Task goal: Go over the lines below, and when one contains the word "widths", copy it.
* * * *
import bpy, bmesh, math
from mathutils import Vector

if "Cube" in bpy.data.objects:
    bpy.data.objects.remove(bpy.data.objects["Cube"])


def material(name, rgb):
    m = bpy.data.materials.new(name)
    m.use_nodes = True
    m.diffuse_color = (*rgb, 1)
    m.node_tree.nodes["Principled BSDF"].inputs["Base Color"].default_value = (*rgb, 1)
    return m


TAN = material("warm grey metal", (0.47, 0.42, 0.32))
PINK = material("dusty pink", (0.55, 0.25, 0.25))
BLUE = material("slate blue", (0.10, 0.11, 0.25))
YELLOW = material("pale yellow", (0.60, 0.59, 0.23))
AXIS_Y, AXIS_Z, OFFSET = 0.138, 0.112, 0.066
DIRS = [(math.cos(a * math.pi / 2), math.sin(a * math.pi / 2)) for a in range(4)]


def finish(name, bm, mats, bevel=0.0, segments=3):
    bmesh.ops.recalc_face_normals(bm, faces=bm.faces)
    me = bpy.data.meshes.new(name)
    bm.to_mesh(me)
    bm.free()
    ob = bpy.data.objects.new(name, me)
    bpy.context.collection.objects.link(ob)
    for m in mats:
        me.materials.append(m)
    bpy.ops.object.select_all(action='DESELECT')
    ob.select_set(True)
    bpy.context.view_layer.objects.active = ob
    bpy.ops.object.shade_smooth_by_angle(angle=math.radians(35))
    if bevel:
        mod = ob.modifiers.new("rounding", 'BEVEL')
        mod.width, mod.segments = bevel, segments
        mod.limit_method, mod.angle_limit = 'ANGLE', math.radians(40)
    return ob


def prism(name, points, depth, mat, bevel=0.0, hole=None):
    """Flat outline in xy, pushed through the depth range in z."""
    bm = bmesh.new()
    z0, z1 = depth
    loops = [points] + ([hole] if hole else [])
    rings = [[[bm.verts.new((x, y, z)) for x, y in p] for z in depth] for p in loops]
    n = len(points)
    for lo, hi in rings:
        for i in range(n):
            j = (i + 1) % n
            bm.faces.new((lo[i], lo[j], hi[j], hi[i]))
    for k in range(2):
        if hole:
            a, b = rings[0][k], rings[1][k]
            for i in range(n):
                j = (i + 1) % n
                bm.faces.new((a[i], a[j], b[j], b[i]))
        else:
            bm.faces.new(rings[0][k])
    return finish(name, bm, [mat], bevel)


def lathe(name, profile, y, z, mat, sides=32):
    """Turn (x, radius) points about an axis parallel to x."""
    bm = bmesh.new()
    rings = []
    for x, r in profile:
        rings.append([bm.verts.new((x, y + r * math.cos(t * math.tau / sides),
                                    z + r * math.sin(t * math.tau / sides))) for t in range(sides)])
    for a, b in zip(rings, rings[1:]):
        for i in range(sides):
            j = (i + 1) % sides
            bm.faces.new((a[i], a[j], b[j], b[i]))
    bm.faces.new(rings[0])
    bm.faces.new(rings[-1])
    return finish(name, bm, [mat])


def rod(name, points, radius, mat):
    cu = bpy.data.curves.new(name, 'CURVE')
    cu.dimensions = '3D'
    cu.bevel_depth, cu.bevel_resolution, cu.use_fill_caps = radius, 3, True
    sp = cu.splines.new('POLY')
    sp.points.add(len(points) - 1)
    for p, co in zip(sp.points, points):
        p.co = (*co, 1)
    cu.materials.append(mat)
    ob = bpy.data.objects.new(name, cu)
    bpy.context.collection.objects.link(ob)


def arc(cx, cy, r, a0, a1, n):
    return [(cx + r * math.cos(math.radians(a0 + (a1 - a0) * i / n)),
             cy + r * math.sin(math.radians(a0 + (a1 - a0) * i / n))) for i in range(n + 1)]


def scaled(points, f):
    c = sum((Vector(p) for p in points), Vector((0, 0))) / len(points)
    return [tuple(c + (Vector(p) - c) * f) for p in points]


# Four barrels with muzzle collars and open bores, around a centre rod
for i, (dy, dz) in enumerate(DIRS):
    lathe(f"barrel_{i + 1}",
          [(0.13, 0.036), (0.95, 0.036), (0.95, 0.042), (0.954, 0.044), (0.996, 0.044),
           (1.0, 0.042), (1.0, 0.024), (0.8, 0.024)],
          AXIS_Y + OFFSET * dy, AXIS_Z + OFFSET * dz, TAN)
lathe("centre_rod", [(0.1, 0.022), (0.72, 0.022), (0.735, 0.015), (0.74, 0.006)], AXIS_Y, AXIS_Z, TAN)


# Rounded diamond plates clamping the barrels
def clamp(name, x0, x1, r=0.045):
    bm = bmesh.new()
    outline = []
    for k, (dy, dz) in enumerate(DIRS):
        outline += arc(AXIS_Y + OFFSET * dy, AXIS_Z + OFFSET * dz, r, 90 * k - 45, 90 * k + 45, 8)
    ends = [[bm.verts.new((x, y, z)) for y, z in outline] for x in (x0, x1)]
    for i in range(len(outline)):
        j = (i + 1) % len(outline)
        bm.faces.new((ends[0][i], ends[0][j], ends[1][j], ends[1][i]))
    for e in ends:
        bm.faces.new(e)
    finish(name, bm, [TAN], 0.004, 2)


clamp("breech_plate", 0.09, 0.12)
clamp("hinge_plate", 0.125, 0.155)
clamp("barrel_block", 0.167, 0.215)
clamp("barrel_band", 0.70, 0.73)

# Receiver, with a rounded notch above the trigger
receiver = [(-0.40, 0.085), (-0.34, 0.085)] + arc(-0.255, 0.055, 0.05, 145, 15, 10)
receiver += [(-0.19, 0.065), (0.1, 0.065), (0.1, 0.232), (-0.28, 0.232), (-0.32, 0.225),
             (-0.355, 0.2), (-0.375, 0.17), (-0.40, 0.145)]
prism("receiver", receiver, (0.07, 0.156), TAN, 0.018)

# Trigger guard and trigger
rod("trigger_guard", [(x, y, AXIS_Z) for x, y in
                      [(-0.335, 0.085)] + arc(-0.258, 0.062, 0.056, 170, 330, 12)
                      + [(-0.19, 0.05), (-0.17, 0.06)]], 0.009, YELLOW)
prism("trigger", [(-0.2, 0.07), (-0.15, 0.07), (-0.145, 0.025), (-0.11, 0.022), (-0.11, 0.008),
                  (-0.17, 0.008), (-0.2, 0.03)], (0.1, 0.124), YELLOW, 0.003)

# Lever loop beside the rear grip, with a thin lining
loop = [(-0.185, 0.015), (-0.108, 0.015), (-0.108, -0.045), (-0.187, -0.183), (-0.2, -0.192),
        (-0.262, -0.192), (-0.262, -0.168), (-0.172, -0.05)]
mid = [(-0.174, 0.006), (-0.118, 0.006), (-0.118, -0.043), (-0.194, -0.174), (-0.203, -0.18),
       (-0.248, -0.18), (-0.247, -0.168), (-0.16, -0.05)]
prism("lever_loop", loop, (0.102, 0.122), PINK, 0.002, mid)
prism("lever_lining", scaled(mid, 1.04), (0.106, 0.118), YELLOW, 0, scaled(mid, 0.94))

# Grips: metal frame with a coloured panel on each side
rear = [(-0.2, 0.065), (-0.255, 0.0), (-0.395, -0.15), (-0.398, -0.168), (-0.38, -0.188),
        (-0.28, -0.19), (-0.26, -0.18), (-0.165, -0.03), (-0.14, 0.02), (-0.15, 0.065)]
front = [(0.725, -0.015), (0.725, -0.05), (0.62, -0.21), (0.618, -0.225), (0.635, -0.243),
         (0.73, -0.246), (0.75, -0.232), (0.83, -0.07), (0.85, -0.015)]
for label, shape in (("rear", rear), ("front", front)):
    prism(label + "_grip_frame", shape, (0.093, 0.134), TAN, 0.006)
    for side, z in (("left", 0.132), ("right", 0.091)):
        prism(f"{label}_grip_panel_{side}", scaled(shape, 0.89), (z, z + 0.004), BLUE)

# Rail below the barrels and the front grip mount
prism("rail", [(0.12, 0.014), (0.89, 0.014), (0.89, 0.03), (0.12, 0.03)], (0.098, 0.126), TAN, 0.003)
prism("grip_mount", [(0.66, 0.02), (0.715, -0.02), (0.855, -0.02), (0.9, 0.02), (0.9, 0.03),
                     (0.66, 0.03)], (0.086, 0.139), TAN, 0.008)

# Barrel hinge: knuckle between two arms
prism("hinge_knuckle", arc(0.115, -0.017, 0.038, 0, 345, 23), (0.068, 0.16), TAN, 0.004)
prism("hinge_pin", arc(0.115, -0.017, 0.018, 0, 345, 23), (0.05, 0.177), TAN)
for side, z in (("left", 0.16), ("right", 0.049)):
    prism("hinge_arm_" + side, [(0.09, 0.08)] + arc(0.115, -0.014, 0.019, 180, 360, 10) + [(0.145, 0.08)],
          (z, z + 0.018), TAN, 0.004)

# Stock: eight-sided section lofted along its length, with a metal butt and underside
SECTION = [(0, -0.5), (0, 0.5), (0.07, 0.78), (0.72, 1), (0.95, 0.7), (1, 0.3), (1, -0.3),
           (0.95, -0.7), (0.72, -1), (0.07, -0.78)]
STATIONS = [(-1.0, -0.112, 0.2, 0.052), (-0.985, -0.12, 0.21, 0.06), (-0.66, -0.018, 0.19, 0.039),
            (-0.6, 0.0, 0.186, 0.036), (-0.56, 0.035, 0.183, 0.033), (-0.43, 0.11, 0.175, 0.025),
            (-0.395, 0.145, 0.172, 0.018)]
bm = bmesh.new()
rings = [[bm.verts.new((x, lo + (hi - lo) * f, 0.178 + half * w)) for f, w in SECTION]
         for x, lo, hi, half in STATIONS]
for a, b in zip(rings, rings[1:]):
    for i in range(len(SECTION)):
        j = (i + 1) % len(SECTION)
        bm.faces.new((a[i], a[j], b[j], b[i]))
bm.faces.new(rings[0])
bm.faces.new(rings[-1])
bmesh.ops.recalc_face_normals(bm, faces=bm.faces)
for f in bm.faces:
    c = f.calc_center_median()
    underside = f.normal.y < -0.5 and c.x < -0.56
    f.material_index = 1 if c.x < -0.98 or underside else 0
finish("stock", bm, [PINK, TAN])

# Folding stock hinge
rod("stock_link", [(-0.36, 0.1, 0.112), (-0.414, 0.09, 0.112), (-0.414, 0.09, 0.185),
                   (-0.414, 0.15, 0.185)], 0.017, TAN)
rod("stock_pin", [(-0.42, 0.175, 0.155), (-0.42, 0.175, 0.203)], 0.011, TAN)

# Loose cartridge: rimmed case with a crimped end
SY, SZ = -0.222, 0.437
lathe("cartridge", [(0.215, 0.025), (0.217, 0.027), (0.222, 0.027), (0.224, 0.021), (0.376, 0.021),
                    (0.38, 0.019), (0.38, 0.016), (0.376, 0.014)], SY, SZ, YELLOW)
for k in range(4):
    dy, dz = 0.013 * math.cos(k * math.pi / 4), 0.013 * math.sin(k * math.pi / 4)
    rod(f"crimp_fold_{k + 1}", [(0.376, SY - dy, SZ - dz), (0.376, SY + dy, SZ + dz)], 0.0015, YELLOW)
* * * *
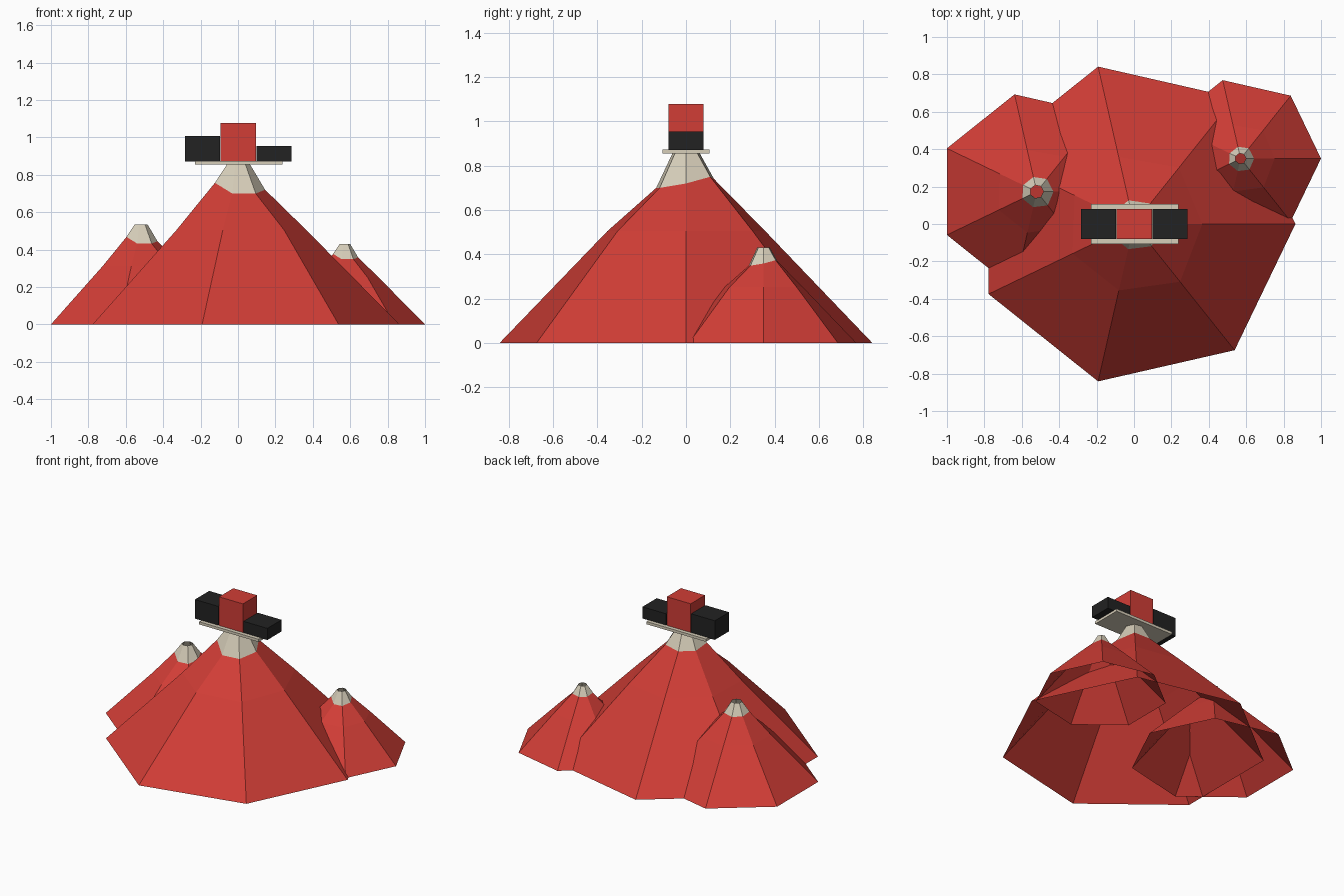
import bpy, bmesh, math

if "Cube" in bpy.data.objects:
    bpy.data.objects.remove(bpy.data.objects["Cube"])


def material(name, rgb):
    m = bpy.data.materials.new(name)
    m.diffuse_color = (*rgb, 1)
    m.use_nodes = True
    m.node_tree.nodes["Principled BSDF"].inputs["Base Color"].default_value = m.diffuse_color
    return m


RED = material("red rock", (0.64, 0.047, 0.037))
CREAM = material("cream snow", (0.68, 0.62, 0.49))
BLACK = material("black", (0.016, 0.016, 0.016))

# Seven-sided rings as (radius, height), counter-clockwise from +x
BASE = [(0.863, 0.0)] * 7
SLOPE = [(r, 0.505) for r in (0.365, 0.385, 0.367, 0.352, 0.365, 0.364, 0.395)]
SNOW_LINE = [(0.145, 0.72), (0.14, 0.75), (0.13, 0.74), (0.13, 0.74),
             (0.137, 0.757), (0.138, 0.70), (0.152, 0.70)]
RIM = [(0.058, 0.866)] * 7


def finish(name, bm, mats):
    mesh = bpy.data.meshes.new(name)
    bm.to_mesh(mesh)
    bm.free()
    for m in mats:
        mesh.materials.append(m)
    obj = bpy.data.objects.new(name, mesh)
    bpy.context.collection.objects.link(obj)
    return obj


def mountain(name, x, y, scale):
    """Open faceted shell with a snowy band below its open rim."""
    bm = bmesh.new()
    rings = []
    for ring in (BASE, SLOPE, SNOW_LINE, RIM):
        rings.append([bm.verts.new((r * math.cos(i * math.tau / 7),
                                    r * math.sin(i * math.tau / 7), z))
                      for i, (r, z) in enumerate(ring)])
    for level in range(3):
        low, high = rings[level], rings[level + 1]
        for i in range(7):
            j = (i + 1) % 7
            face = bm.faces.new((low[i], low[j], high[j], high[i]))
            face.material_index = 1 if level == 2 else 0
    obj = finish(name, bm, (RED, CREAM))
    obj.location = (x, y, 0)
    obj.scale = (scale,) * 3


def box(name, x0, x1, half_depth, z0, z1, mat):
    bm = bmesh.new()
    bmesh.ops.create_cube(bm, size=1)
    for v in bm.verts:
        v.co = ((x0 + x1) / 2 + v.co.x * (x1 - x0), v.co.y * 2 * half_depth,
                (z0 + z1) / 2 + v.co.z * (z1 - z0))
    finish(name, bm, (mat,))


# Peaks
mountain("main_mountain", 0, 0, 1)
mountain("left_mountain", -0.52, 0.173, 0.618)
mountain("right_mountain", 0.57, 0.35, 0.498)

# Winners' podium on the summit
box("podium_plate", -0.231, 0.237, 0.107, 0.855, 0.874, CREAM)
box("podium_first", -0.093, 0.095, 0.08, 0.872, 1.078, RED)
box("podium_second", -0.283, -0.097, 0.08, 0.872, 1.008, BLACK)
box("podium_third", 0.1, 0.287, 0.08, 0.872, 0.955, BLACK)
* * * *
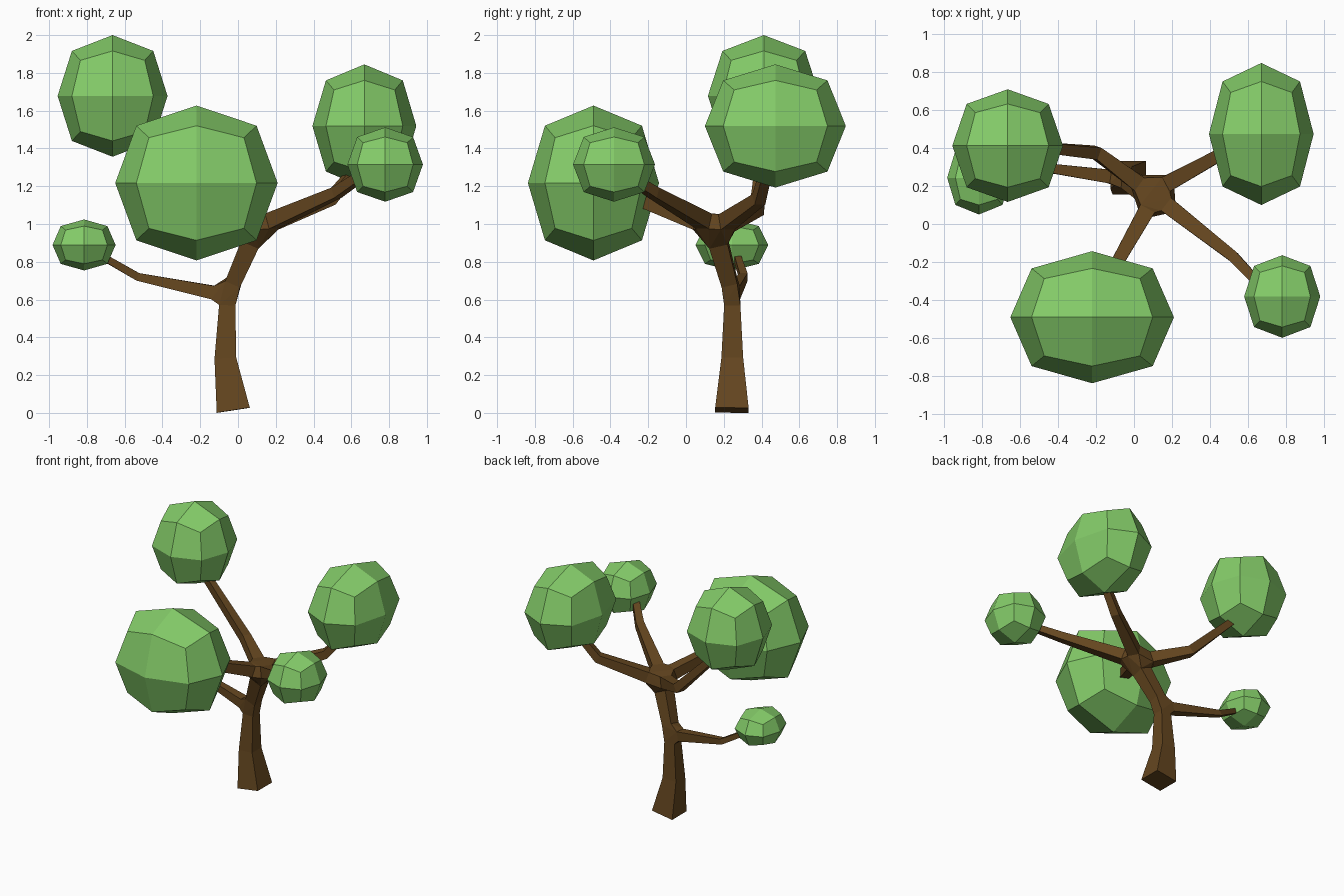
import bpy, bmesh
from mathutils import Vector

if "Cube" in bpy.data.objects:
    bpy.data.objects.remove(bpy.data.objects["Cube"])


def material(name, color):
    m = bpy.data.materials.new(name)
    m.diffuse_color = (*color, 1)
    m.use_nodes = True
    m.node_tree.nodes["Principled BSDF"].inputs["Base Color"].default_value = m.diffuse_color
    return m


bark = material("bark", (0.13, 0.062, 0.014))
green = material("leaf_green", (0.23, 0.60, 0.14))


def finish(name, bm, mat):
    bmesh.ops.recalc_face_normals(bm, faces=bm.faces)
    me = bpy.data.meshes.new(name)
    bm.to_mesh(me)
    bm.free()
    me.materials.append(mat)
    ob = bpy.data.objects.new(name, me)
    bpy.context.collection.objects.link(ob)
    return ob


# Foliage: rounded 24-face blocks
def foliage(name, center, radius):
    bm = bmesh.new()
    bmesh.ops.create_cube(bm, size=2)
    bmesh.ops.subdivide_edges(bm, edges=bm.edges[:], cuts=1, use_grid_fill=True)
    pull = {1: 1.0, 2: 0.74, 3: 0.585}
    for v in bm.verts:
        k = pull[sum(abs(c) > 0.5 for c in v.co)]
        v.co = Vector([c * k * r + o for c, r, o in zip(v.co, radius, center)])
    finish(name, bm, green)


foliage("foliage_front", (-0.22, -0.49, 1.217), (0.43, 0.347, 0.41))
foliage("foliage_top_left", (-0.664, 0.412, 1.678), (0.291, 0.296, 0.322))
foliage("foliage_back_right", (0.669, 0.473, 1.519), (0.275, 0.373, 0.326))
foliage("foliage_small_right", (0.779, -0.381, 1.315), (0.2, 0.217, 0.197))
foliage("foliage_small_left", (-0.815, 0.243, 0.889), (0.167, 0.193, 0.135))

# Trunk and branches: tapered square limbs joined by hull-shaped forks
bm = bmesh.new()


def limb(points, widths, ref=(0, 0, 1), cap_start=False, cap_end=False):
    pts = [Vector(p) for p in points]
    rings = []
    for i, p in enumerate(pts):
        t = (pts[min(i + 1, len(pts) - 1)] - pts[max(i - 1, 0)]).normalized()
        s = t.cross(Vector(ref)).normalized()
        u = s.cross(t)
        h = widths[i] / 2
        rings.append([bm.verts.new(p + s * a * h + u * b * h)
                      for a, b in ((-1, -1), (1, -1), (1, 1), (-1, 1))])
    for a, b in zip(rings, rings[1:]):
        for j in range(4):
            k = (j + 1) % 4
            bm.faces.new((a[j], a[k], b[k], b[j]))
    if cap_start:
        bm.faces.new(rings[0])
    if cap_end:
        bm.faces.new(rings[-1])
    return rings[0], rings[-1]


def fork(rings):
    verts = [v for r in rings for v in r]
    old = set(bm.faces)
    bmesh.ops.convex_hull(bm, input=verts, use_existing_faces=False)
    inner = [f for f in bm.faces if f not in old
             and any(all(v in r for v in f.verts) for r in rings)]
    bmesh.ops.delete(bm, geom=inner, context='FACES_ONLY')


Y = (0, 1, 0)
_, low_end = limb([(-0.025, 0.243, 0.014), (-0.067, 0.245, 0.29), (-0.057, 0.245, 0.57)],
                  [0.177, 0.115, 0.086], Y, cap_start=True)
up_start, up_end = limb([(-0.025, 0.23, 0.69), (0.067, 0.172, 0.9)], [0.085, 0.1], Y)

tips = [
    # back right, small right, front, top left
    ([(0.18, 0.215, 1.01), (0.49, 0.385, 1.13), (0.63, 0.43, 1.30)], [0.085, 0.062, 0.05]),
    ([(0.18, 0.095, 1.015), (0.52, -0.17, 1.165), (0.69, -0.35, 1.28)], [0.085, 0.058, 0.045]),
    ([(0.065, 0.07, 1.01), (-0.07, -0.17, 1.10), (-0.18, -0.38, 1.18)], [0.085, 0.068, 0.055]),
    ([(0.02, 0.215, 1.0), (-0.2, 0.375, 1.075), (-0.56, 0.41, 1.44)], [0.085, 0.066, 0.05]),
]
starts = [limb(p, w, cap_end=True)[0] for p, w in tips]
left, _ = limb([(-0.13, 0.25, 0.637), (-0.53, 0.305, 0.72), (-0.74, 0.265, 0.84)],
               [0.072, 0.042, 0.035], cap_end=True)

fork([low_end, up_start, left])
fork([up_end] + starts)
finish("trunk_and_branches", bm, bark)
* * * *
Answer for the task:
def limb(points, widths, ref=(0, 0, 1), cap_start=False, cap_end=False):
        h = widths[i] / 2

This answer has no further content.